In the records below, find each line with "casing" and copy it.

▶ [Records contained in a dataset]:
^^^^^^^^^^^^^^^^

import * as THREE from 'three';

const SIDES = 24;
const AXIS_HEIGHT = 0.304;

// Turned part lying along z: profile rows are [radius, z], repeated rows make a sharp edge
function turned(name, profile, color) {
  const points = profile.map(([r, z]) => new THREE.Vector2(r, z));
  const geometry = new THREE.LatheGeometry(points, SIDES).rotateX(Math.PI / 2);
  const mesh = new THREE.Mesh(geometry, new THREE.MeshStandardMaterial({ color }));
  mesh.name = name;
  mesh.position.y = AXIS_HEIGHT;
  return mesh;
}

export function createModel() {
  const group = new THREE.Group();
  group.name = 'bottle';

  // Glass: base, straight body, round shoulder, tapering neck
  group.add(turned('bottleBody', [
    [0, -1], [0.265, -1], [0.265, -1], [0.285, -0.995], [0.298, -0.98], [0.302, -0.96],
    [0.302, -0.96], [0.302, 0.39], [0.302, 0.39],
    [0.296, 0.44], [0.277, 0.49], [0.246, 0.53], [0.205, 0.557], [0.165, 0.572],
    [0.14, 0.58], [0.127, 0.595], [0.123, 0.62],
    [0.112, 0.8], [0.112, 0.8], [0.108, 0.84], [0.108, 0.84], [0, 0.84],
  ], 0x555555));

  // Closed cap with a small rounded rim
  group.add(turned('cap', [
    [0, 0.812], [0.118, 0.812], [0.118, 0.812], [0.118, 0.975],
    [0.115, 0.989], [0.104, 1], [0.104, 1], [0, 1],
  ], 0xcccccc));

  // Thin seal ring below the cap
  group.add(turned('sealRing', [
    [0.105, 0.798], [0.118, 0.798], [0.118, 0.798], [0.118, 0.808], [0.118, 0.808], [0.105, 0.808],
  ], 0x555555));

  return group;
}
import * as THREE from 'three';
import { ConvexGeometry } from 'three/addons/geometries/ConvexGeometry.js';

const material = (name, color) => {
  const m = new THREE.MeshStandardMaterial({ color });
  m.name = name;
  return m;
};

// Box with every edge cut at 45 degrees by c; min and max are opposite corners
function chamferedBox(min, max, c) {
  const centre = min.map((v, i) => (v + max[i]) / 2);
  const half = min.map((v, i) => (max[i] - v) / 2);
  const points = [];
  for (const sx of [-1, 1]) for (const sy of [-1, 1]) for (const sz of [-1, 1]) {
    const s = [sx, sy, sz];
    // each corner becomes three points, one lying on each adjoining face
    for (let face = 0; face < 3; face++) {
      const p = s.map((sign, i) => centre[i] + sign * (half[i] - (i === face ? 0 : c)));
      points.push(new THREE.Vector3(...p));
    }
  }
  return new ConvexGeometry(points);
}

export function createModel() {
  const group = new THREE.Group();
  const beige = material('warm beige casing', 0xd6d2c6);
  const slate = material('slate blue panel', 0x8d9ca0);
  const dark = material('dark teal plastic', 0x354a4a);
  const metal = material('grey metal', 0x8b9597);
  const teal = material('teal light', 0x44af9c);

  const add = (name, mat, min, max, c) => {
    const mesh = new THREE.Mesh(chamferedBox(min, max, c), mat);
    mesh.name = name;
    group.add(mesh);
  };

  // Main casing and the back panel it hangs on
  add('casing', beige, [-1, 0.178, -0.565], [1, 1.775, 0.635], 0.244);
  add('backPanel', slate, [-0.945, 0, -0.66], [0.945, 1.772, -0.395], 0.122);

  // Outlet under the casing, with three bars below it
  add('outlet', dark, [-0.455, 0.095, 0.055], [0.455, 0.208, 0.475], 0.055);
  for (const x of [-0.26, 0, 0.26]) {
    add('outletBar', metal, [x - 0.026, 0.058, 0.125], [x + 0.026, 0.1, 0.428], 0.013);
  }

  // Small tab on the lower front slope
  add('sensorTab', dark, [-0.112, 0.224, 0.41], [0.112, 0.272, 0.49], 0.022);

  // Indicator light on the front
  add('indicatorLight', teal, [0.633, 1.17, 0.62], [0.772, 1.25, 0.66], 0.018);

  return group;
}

^^^^^^^^^^^^^^^^

▶ [Exercise solution]:
  const beige = material('warm beige casing', 0xd6d2c6);
  // Main casing and the back panel it hangs on
  add('casing', beige, [-1, 0.178, -0.565], [1, 1.775, 0.635], 0.244);
  // Outlet under the casing, with three bars below it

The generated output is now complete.